§ Items listed in a dataset:
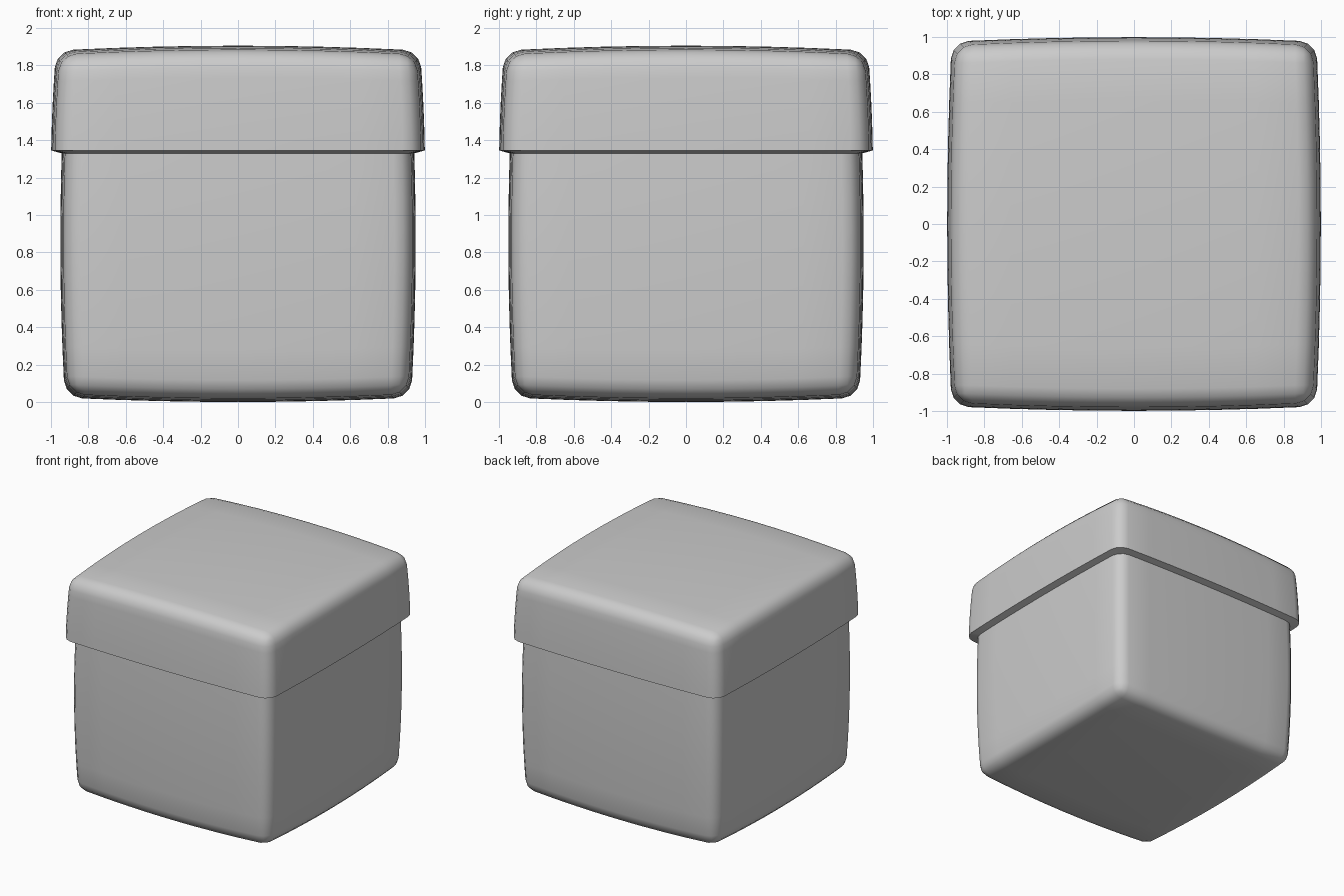
import bpy
import bmesh
import math

cube = bpy.data.objects.get("Cube")
if cube:
    bpy.data.objects.remove(cube, do_unlink=True)

grey = bpy.data.materials.new("light_grey")
grey.use_nodes = True
color = (0.6, 0.6, 0.6, 1)
grey.diffuse_color = color
grey.node_tree.nodes["Principled BSDF"].inputs["Base Color"].default_value = color


def pillow_shell(name, half, closed_z, open_z, widest_z, side_curve, lip=False):
    """Open rounded box with gently bulging sides; closed_z is the solid end."""
    bm = bmesh.new()
    bmesh.ops.create_cube(bm, size=2)
    for v in bm.verts:
        v.co.x *= half
        v.co.y *= half
        v.co.z = max(closed_z, open_z) if v.co.z > 0 else min(closed_z, open_z)

    # Remove the open end, then round every other edge
    end = [f for f in bm.faces if abs(f.calc_center_median().z - open_z) < 0.001]
    bmesh.ops.delete(bm, geom=end, context='FACES')
    edges = [e for e in bm.edges if not e.is_boundary]
    bmesh.ops.bevel(bm, geom=edges, offset=0.095, segments=3, profile=0.5,
                    affect='EDGES', clamp_overlap=True)

    # Divide the broad panels so they can bulge
    long_edges = [e for e in bm.edges if e.calc_length() > 0.2]
    bmesh.ops.subdivide_edges(bm, edges=long_edges, cuts=7, use_grid_fill=True)
    for v in bm.verts:
        x, y, z = v.co
        side = 1 - side_curve * (z - widest_z) ** 2
        weight = (z - open_z) / (closed_z - open_z)
        crown = 0.026 * (x * x + y * y) * weight
        v.co.x = x * (side - 0.024 * y * y)
        v.co.y = y * (side - 0.024 * x * x)
        v.co.z = z - math.copysign(crown, closed_z - open_z)

    # Underside of the overhanging rim, running into the body
    if lip:
        rim = [e for e in bm.edges if e.is_boundary]
        made = bmesh.ops.extrude_edge_only(bm, edges=rim)["geom"]
        for v in (g for g in made if isinstance(g, bmesh.types.BMVert)):
            v.co.x *= 0.93
            v.co.y *= 0.93
            v.co.z -= 0.02

    bmesh.ops.recalc_face_normals(bm, faces=bm.faces)
    mesh = bpy.data.meshes.new(name)
    bm.to_mesh(mesh)
    bm.free()
    mesh.materials.append(grey)
    obj = bpy.data.objects.new(name, mesh)
    bpy.context.collection.objects.link(obj)
    bpy.ops.object.select_all(action='DESELECT')
    obj.select_set(True)
    bpy.context.view_layer.objects.active = obj
    bpy.ops.object.shade_smooth_by_angle(angle=math.radians(50))
    return obj


# Box body, closed at the bottom
pillow_shell("box_body", 0.95, 0, 1.4, 0.85, 0.035)

# Overhanging lid, closed at the top
pillow_shell("box_lid", 1.0, 1.905, 1.345, 1.2, 0.055, lip=True)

§ Task brief: Exact copy, no pictures: write out all the records above.

§ Your response:
import bpy
import bmesh
import math

cube = bpy.data.objects.get("Cube")
if cube:
    bpy.data.objects.remove(cube, do_unlink=True)

grey = bpy.data.materials.new("light_grey")
grey.use_nodes = True
color = (0.6, 0.6, 0.6, 1)
grey.diffuse_color = color
grey.node_tree.nodes["Principled BSDF"].inputs["Base Color"].default_value = color


def pillow_shell(name, half, closed_z, open_z, widest_z, side_curve, lip=False):
    """Open rounded box with gently bulging sides; closed_z is the solid end."""
    bm = bmesh.new()
    bmesh.ops.create_cube(bm, size=2)
    for v in bm.verts:
        v.co.x *= half
        v.co.y *= half
        v.co.z = max(closed_z, open_z) if v.co.z > 0 else min(closed_z, open_z)

    # Remove the open end, then round every other edge
    end = [f for f in bm.faces if abs(f.calc_center_median().z - open_z) < 0.001]
    bmesh.ops.delete(bm, geom=end, context='FACES')
    edges = [e for e in bm.edges if not e.is_boundary]
    bmesh.ops.bevel(bm, geom=edges, offset=0.095, segments=3, profile=0.5,
                    affect='EDGES', clamp_overlap=True)

    # Divide the broad panels so they can bulge
    long_edges = [e for e in bm.edges if e.calc_length() > 0.2]
    bmesh.ops.subdivide_edges(bm, edges=long_edges, cuts=7, use_grid_fill=True)
    for v in bm.verts:
        x, y, z = v.co
        side = 1 - side_curve * (z - widest_z) ** 2
        weight = (z - open_z) / (closed_z - open_z)
        crown = 0.026 * (x * x + y * y) * weight
        v.co.x = x * (side - 0.024 * y * y)
        v.co.y = y * (side - 0.024 * x * x)
        v.co.z = z - math.copysign(crown, closed_z - open_z)

    # Underside of the overhanging rim, running into the body
    if lip:
        rim = [e for e in bm.edges if e.is_boundary]
        made = bmesh.ops.extrude_edge_only(bm, edges=rim)["geom"]
        for v in (g for g in made if isinstance(g, bmesh.types.BMVert)):
            v.co.x *= 0.93
            v.co.y *= 0.93
            v.co.z -= 0.02

    bmesh.ops.recalc_face_normals(bm, faces=bm.faces)
    mesh = bpy.data.meshes.new(name)
    bm.to_mesh(mesh)
    bm.free()
    mesh.materials.append(grey)
    obj = bpy.data.objects.new(name, mesh)
    bpy.context.collection.objects.link(obj)
    bpy.ops.object.select_all(action='DESELECT')
    obj.select_set(True)
    bpy.context.view_layer.objects.active = obj
    bpy.ops.object.shade_smooth_by_angle(angle=math.radians(50))
    return obj


# Box body, closed at the bottom
pillow_shell("box_body", 0.95, 0, 1.4, 0.85, 0.035)

# Overhanging lid, closed at the top
pillow_shell("box_lid", 1.0, 1.905, 1.345, 1.2, 0.055, lip=True)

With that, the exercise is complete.